It’s ironic we gardeners are often highly suspicious of plants that have the potential to be really happy and spread in our gardens, whilst lavishing energy, love and concern on ones that only ever hover on the edge of survival. Continue reading “In Praise of Alstroemeria”
Roses, clematis, nigella, veronica and hypericum berries in shades of pink, blue and purple look wonderful combined with creamy lisianthus buds, natural wood and lichens. Lest anyone should think I have the talent to have done this, I’ll make it clear that it’s a detail from a floral design by Eleanor Griffiths that I admired at last year’s Southport Flower Show. Continue reading “Friday Flowers: Sitting Pretty”
Five pictures of flowers for anyone susceptible to their beauty. Continue reading “Floral Treats”
After the pink roses, I thought cool blue Corydalis flexuosa ‘Purple Leaf’ would be an interesting contrast. Its decorative, deeply lobed leaves are on the reddish side rather than the purple the name suggests, but are no less attractive for that. Slender green seed pods follow the flowers. Continue reading “Corydalis flexuosa ‘Purple Leaf’”
The Friendly Friday prompt is The Colour Pink. If you come here often, you’ll know I never need much of an excuse to bring out the roses. So here goes! Continue reading “Even More Pink Roses”
A comment from blogging buddy, Derrick, reminded me to share this installation, created by Flowers from the Farm, a not-for-profit network of sole traders, micro businesses and smallholders who grow British cut flowers and sell them at farm gates, markets, craft fairs and online.
Prompted by the theme of movement at the Chatsworth Flower Show in 2018, it was a quirky, floral recreation of Fragonard’s 1767 oil painting, The Swing. Continue reading “Floral Pastiche of The Swing By Fragonard”

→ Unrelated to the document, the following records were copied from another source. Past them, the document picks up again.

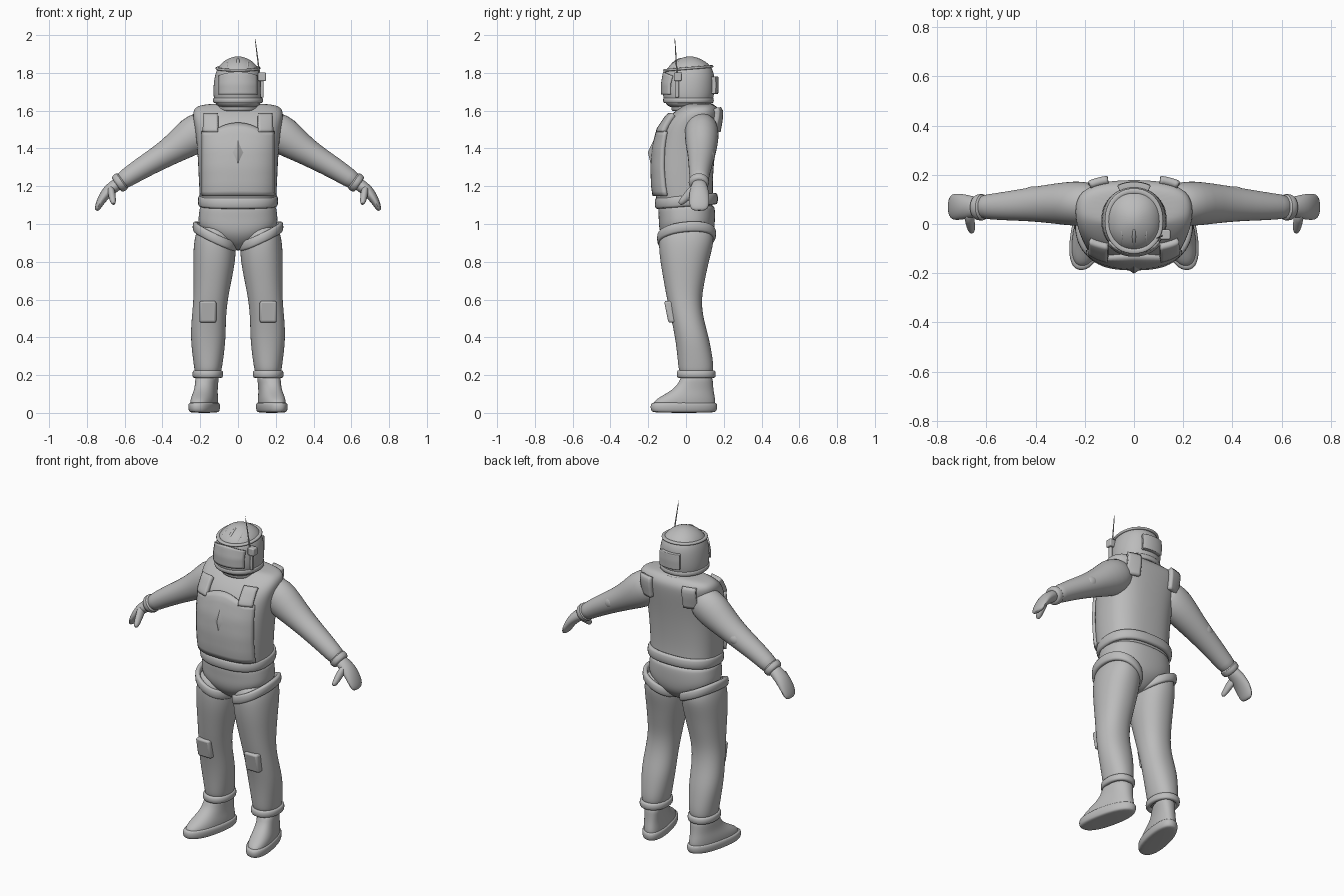
import bpy, bmesh, math
from mathutils import Vector

if "Cube" in bpy.data.objects:
    bpy.data.objects.remove(bpy.data.objects["Cube"])

GREY = bpy.data.materials.new("suit_grey")
GREY.diffuse_color = (0.5, 0.5, 0.5, 1)
GREY.use_nodes = True
GREY.node_tree.nodes["Principled BSDF"].inputs["Base Color"].default_value = GREY.diffuse_color


def finish(name, bm, subsurf=0, solid=0, bevel=0, mirror=False, angle=50):
    bmesh.ops.recalc_face_normals(bm, faces=bm.faces)
    me = bpy.data.meshes.new(name)
    bm.to_mesh(me)
    bm.free()
    me.materials.append(GREY)
    ob = bpy.data.objects.new(name, me)
    bpy.context.collection.objects.link(ob)
    if solid:
        m = ob.modifiers.new("thickness", 'SOLIDIFY')
        m.thickness, m.offset = solid, 0
    if bevel:
        m = ob.modifiers.new("bevel", 'BEVEL')
        m.width, m.segments = bevel, 3
    if subsurf:
        m = ob.modifiers.new("smooth", 'SUBSURF')
        m.levels = m.render_levels = subsurf
    if mirror:
        ob.modifiers.new("mirror", 'MIRROR')
    bpy.context.view_layer.objects.active = ob
    ob.select_set(True)
    bpy.ops.object.shade_smooth_by_angle(angle=math.radians(angle))
    ob.select_set(False)
    return ob


def skin(name, rings, closed=False, **kw):
    """Bridge rings of points into one surface, capping the ends if open."""
    bm = bmesh.new()
    vs = [[bm.verts.new(p) for p in r] for r in rings]
    n = len(rings[0])
    for i in range(len(vs) if closed else len(vs) - 1):
        a, b = vs[i], vs[(i + 1) % len(vs)]
        for j in range(n):
            bm.faces.new((a[j], a[(j + 1) % n], b[(j + 1) % n], b[j]))
    if not closed:
        bm.faces.new(vs[0])
        bm.faces.new(vs[-1])
    return finish(name, bm, **kw)


def power(v, e):
    return math.copysign(abs(v) ** e, v)


def stack(name, secs, n=2.0, shear=0, seg=24, **kw):
    """Horizontal sections (z, x0, x1, y0, y1)."""
    rings = []
    for z, x0, x1, y0, y1 in secs:
        r = []
        for k in range(seg):
            a = math.tau * k / seg
            x = (x0 + x1) / 2 + (x1 - x0) / 2 * power(math.cos(a), 2 / n)
            y = (y0 + y1) / 2 + (y1 - y0) / 2 * power(math.sin(a), 2 / n)
            r.append((x + shear * (y - 0.06), y, z))
        rings.append(r)
    return skin(name, rings, subsurf=2, **kw)


def tube(name, secs, seg=16, **kw):
    """Sections (x, y, z, half thickness, half width) along a path."""
    pts = [Vector(s[:3]) for s in secs]
    rings = []
    for i, s in enumerate(secs):
        t = (pts[min(i + 1, len(pts) - 1)] - pts[max(i - 1, 0)]).normalized()
        u = t.cross(Vector((0, 1, 0))).normalized()
        v = u.cross(t)
        rings.append([pts[i] + u * s[3] * math.cos(math.tau * k / seg)
                      + v * s[4] * math.sin(math.tau * k / seg) for k in range(seg)])
    return skin(name, rings, subsurf=1, **kw)


def band(name, c, rx, ry, h, w, tilt=0, n=2.0, pitch=0, seg=48, **kw):
    """Padded hoop around a centre, h half high and w half thick."""
    rings = []
    for k in range(seg):
        a = math.tau * k / seg
        d = Vector((power(math.cos(a), 2 / n), power(math.sin(a), 2 / n)))
        out = Vector((d.x * ry, d.y * rx, 0)).normalized()
        p = Vector((c[0] + rx * d.x, c[1] + ry * d.y, c[2] + tilt * d.x + pitch * d.y))
        rings.append([p + out * w * power(math.cos(b), .7) + Vector((0, 0, h * power(math.sin(b), .7)))
                      for b in [math.tau * j / 12 for j in range(12)]])
    return skin(name, rings, closed=True, **kw)


def surface_y(secs, n, x, z, side):
    """Depth of a stacked form at x, z on the front (-1) or back (1)."""
    for a, b in zip(secs, secs[1:]):
        if a[0] <= z <= b[0]:
            f = (z - a[0]) / (b[0] - a[0])
            _, _, rx, y0, y1 = [p + (q - p) * f for p, q in zip(a, b)]
            k = max(0, 1 - min(1, abs(x / rx)) ** n) ** (1 / n)
            return (y0 + y1) / 2 + side * (y1 - y0) / 2 * k


def patch(name, secs, n, x0, x1, z0, top, side, thick, lift=0, cols=16, rows=10, **kw):
    """Plate that follows a stacked form; top is a function of x."""
    bm = bmesh.new()
    g = []
    for i in range(cols + 1):
        x = x0 + (x1 - x0) * i / cols
        zs = [z0 + (top(x) - z0) * j / rows for j in range(rows + 1)]
        g.append([bm.verts.new((x, surface_y(secs, n, x, z, side) + side * lift, z)) for z in zs])
    for i in range(cols):
        for j in range(rows):
            bm.faces.new((g[i][j], g[i + 1][j], g[i + 1][j + 1], g[i][j + 1]))
    return finish(name, bm, solid=thick, angle=40, **kw)


def box(name, c, size, bevel, pitch=0, **kw):
    bm = bmesh.new()
    bmesh.ops.create_cube(bm, size=1)
    for v in bm.verts:
        p = Vector((v.co.x * size[0], v.co.y * size[1], v.co.z * size[2]))
        v.co = Vector(c) + Vector((p.x, p.y + pitch * p.z, p.z))
    return finish(name, bm, bevel=bevel, **kw)


def sym(rows):
    return [(z, -rx, rx, y0, y1) for z, rx, y0, y1 in rows]


# torso and hips
TORSO = sym([(1.07, .20, -.14, .145), (1.12, .203, -.158, .145), (1.2, .207, -.17, .142),
             (1.3, .212, -.174, .147), (1.4, .217, -.167, .157), (1.5, .228, -.142, .172),
             (1.56, .24, -.10, .18), (1.6, .24, -.055, .18), (1.63, .215, -.01, .155),
             (1.638, .12, .0, .13)])
stack("torso", TORSO, n=2.6)
stack("hips", sym([(.86, .025, -.03, .05), (.88, .06, -.08, .09), (.93, .15, -.13, .14),
                   (.98, .21, -.145, .152), (1.03, .212, -.145, .155), (1.08, .205, -.15, .155),
                   (1.11, .2, -.14, .145)]), n=2.4)
band("belt", (0, .002, 1.122), .197, .152, .03, .015, n=2.5, pitch=.012)

# chest plate, diamond relief and shoulder pads
patch("chest_plate", TORSO, 2.6, -.185, .185, 1.15,
      lambda x: 1.49 + .04 * max(0, 1 - (x / .13) ** 2), -1, .024, .003, cols=24, rows=14)
bm = bmesh.new()
hub = bm.verts.new((0, -.202, 1.38))
rim = [bm.verts.new((x, surface_y(TORSO, 2.6, x, z, -1) - .012, z))
       for x, z in ((0, 1.31), (.033, 1.38), (0, 1.46), (-.033, 1.38))]
for k in range(4):
    bm.faces.new((hub, rim[k], rim[(k + 1) % 4]))
finish("chest_relief", bm)
for label, side, z0, z1 in (("front", -1, 1.485, 1.575), ("back", 1, 1.49, 1.61)):
    patch(label + "_shoulder_pad", TORSO, 2.6, .105, .178, z0, lambda x: z1,
          side, .035, .005, cols=6, rows=8, mirror=True)

# legs, hip bands, knee pads
stack("leg", [(.19, .095, .225, -.03, .14), (.24, .084, .233, -.041, .147),
              (.3, .075, .241, -.046, .14), (.4, .064, .252, -.058, .122),
              (.5, .064, .246, -.079, .092), (.6, .054, .236, -.101, .081),
              (.7, .034, .236, -.119, .1), (.8, .014, .238, -.137, .121),
              (.88, .01, .236, -.145, .143), (.94, .02, .228, -.143, .15),
              (1.0, .06, .205, -.11, .12)], n=2.2, mirror=True)
band("hip_band", (.122, .003, .935), .104, .142, .027, .014, tilt=.05, n=2.2, pitch=.012, mirror=True)
box("knee_pad", (.16, -.075, .535), (.09, .06, .115), .012, pitch=-.2, mirror=True)

# trouser cuffs and boots
band("trouser_cuff", (.16, .054, .205), .068, .09, .02, .013, n=2.2, mirror=True)
stack("boot", [(.02, .1, .228, -.17, .15), (.05, .1, .23, -.178, .158), (.075, .102, .23, -.155, .155),
               (.1, .106, .226, -.11, .15), (.125, .108, .222, -.07, .146),
               (.16, .107, .222, -.036, .143), (.21, .1, .222, -.025, .14)],
      n=2.3, shear=-.2, mirror=True)
stack("sole", [(0, .105, .225, -.165, .145), (.008, .094, .236, -.185, .163), (.03, .09, .24, -.19, .168),
               (.05, .092, .238, -.187, .166), (.058, .104, .226, -.17, .15)],
      n=2.3, shear=-.2, mirror=True)

# sleeves, cuffs, elbow pads
tube("sleeve", [(.13, .082, 1.525, .07, .07), (.18, .082, 1.505, .1, .09), (.24, .083, 1.468, .107, .094),
                (.32, .083, 1.41, .082, .084), (.42, .08, 1.348, .066, .07),
                (.52, .073, 1.29, .058, .06), (.59, .07, 1.243, .051, .052),
                (.63, .07, 1.217, .045, .048)], mirror=True)
tube("sleeve_cuff", [(.608, .068, 1.232, .045, .045), (.612, .068, 1.229, .055, .057),
                     (.638, .068, 1.211, .052, .054), (.645, .068, 1.206, .042, .044)], mirror=True)
tube("elbow_pad", [(.37, .12, 1.385, .01, .01), (.38, .12, 1.378, .03, .028), (.41, .12, 1.36, .042, .038),
                   (.44, .118, 1.34, .03, .028), (.45, .118, 1.333, .01, .01)], mirror=True)

# mittens with thumbs
tube("mitten", [(.62, .07, 1.223, .033, .035), (.655, .07, 1.2, .034, .044), (.69, .07, 1.172, .032, .052),
                (.715, .07, 1.14, .026, .055), (.735, .07, 1.105, .02, .054),
                (.745, .07, 1.08, .015, .045), (.748, .07, 1.07, .007, .025)], mirror=True)
tube("thumb", [(.675, .05, 1.19, .02, .03), (.668, .02, 1.16, .02, .026), (.664, -.008, 1.132, .018, .02),
               (.66, -.027, 1.113, .014, .016), (.658, -.034, 1.105, .006, .008)], mirror=True)

# helmet with collar, rim, brim and visor
HELMET = sym([(1.61, .1, -.085, .115), (1.64, .124, -.112, .138), (1.68, .132, -.125, .15),
              (1.74, .131, -.126, .153), (1.8, .121, -.116, .15), (1.84, .101, -.09, .13),
              (1.87, .066, -.048, .09), (1.888, .02, .0, .04)])
stack("helmet", HELMET, n=2.15)
band("collar", (0, .035, 1.618), .1, .1, .02, .013)
band("helmet_rim", (0, .013, 1.655), .124, .125, .014, .009, n=2.15)
band("helmet_brim", (0, .012, 1.824), .108, .122, .007, .011, n=2.15, pitch=.01)
patch("visor", HELMET, 2.15, -.1, .1, 1.685, lambda x: 1.805 - 2 * x * x, -1, .012, .001)
patch("helmet_back_box", HELMET, 2.15, -.06, .06, 1.69, lambda x: 1.78, 1, .04, cols=8, bevel=.004)

# crown ridges
for label, x, z in (("middle", 0, 1.886), ("left", -.05, 1.872), ("right", .05, 1.872)):
    tube(label + "_crown_ridge", [(x, -.1, z - .075, .005, .006), (x, -.07, z - .035, .009, .008),
                                  (x, -.03, z - .008, .009, .008), (x, .02, z, .009, .008),
                                  (x, .07, z - .015, .009, .008), (x, .11, z - .045, .009, .008),
                                  (x, .13, z - .075, .005, .006)], seg=10)

# radio box, strut and antenna
box("radio_box", (.127, -.043, 1.78), (.042, .04, .045), .006)
box("radio_strut", (.127, -.048, 1.725), (.018, .022, .11), .005)
tube("antenna", [(.116, -.047, 1.77, .005, .005), (.11, -.05, 1.83, .004, .004),
                 (.088, -.06, 2.0, .0025, .0025)], seg=8)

Like me, you probably think of Lily of the valley as being white but there’s also a dainty pink form, which is quite rare. The pink is stippled and subtle, as if it has been spray painted (although we’d better not go there, let’s say powder coated). Both forms prefer shady conditions, from dappled to full. Continue reading “Convallaria majalis var. rosea (Pink Lily of the Valley)”